Copy, from the entries below, each line in which the string "tines" appears.
(Beginning of RECORDED DATA)
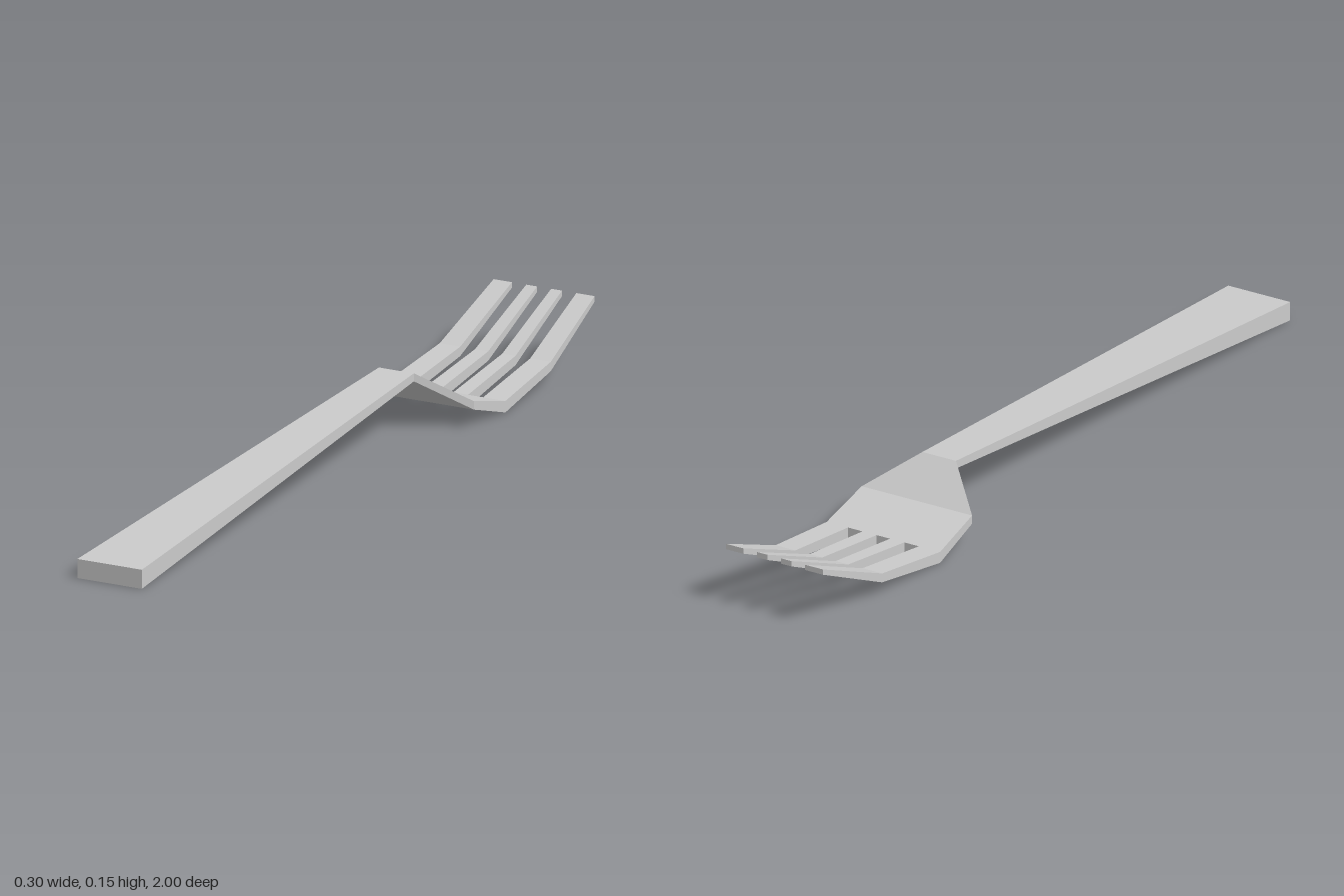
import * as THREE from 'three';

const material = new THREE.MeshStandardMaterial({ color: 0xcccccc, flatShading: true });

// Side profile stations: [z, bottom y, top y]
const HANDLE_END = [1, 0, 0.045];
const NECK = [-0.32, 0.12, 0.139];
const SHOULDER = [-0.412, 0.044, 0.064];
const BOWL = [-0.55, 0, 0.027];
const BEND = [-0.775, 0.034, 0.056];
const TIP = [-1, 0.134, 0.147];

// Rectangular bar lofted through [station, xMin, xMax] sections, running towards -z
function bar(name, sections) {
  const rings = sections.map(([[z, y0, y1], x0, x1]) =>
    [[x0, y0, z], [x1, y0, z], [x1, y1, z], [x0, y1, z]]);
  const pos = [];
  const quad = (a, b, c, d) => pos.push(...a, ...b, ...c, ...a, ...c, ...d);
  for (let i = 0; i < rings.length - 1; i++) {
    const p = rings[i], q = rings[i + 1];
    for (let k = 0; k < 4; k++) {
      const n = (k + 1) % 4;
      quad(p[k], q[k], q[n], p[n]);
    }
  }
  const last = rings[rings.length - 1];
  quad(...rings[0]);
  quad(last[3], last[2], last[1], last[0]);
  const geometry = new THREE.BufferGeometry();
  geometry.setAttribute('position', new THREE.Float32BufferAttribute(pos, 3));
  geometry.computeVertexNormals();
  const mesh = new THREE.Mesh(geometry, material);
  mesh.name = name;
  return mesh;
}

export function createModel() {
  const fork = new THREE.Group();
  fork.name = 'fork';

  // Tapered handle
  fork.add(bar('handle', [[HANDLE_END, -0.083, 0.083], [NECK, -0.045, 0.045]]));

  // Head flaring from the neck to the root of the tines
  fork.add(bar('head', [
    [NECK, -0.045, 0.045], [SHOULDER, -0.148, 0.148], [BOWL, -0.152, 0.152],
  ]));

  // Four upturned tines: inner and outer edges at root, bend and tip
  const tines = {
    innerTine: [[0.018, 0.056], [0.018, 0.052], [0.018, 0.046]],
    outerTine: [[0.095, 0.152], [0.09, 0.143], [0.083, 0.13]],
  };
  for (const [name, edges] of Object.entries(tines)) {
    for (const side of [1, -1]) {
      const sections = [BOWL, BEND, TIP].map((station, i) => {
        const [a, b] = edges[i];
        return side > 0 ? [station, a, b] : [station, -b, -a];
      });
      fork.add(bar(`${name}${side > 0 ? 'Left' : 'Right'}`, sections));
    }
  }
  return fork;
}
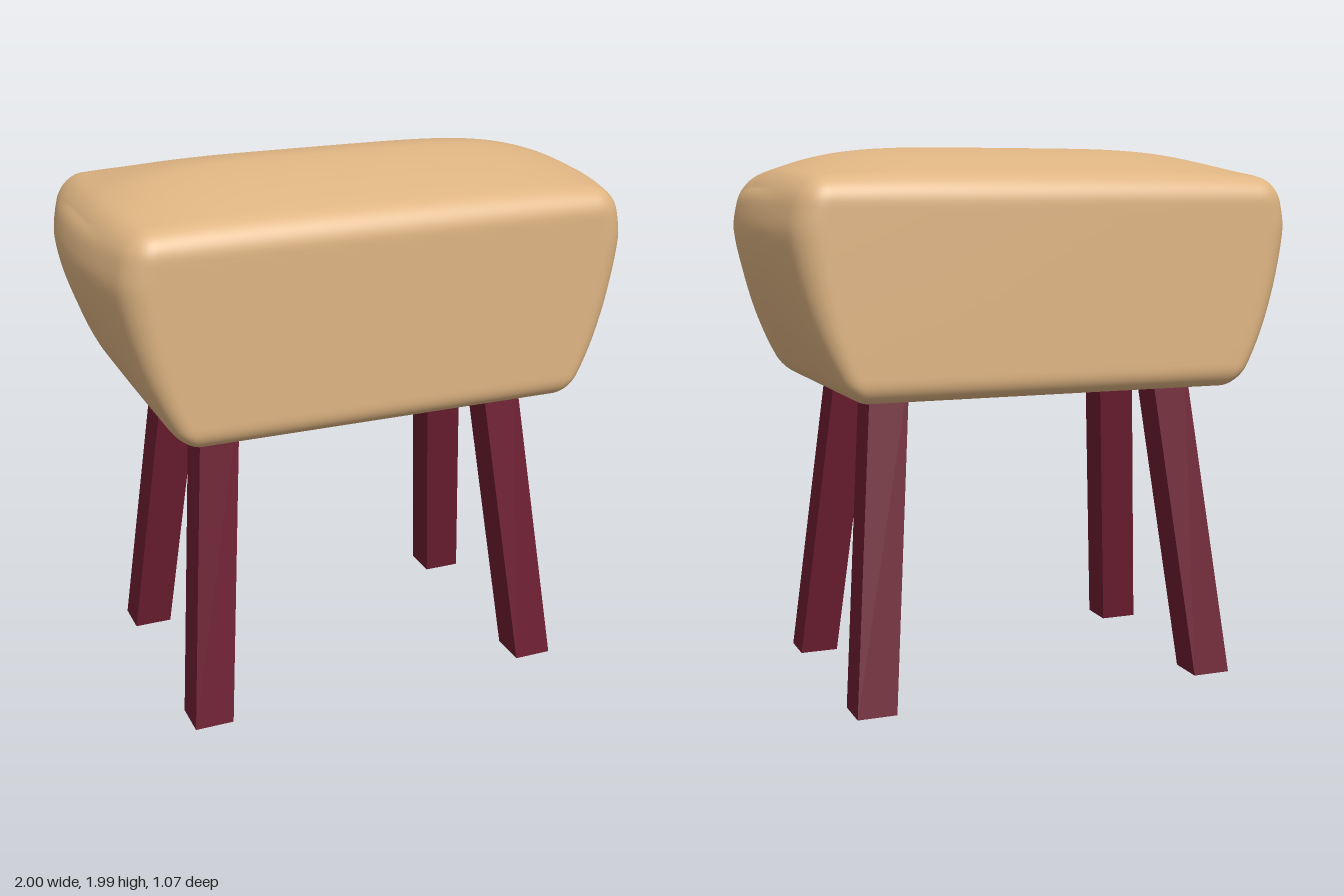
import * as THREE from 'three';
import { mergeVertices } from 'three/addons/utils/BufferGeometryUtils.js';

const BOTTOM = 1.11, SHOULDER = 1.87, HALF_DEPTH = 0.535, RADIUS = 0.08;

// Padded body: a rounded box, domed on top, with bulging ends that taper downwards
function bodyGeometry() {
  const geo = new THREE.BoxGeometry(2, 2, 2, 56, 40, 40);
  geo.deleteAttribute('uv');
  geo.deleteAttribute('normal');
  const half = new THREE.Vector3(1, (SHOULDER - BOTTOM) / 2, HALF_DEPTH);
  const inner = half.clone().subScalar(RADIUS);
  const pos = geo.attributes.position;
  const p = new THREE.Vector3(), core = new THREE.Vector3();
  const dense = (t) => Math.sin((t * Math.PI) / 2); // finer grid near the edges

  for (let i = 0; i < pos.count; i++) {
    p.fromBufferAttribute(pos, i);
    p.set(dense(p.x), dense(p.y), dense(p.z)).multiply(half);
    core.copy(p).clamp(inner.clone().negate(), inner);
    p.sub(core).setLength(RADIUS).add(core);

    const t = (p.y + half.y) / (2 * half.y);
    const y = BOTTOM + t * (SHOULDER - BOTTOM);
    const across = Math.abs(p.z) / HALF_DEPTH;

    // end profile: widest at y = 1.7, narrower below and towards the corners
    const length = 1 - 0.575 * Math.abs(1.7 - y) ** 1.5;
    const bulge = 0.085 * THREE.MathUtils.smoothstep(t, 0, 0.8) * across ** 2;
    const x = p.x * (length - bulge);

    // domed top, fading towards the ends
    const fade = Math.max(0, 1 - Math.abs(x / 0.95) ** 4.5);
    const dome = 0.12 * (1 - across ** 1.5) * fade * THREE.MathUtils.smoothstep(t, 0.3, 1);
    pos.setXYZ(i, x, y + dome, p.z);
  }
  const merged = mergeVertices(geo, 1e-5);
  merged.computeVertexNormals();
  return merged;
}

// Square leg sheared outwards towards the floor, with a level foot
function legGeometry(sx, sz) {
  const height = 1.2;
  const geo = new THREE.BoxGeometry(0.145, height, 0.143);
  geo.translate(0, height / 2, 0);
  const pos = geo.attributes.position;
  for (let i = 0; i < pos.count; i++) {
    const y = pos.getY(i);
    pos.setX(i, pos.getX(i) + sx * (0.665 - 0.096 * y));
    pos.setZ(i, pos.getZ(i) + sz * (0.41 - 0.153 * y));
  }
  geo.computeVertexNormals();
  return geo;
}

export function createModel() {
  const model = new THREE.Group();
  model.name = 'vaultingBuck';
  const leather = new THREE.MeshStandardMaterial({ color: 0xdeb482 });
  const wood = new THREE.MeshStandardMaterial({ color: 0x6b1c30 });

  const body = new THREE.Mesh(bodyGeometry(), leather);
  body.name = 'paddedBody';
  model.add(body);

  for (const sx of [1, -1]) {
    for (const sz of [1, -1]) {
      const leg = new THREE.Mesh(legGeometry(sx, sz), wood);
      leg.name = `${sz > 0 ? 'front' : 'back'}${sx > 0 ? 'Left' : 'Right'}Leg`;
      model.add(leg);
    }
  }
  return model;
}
(End of RECORDED DATA)
**RESPONSE TO THIS TASK:**
  // Head flaring from the neck to the root of the tines
  // Four upturned tines: inner and outer edges at root, bend and tip
  const tines = {
  for (const [name, edges] of Object.entries(tines)) {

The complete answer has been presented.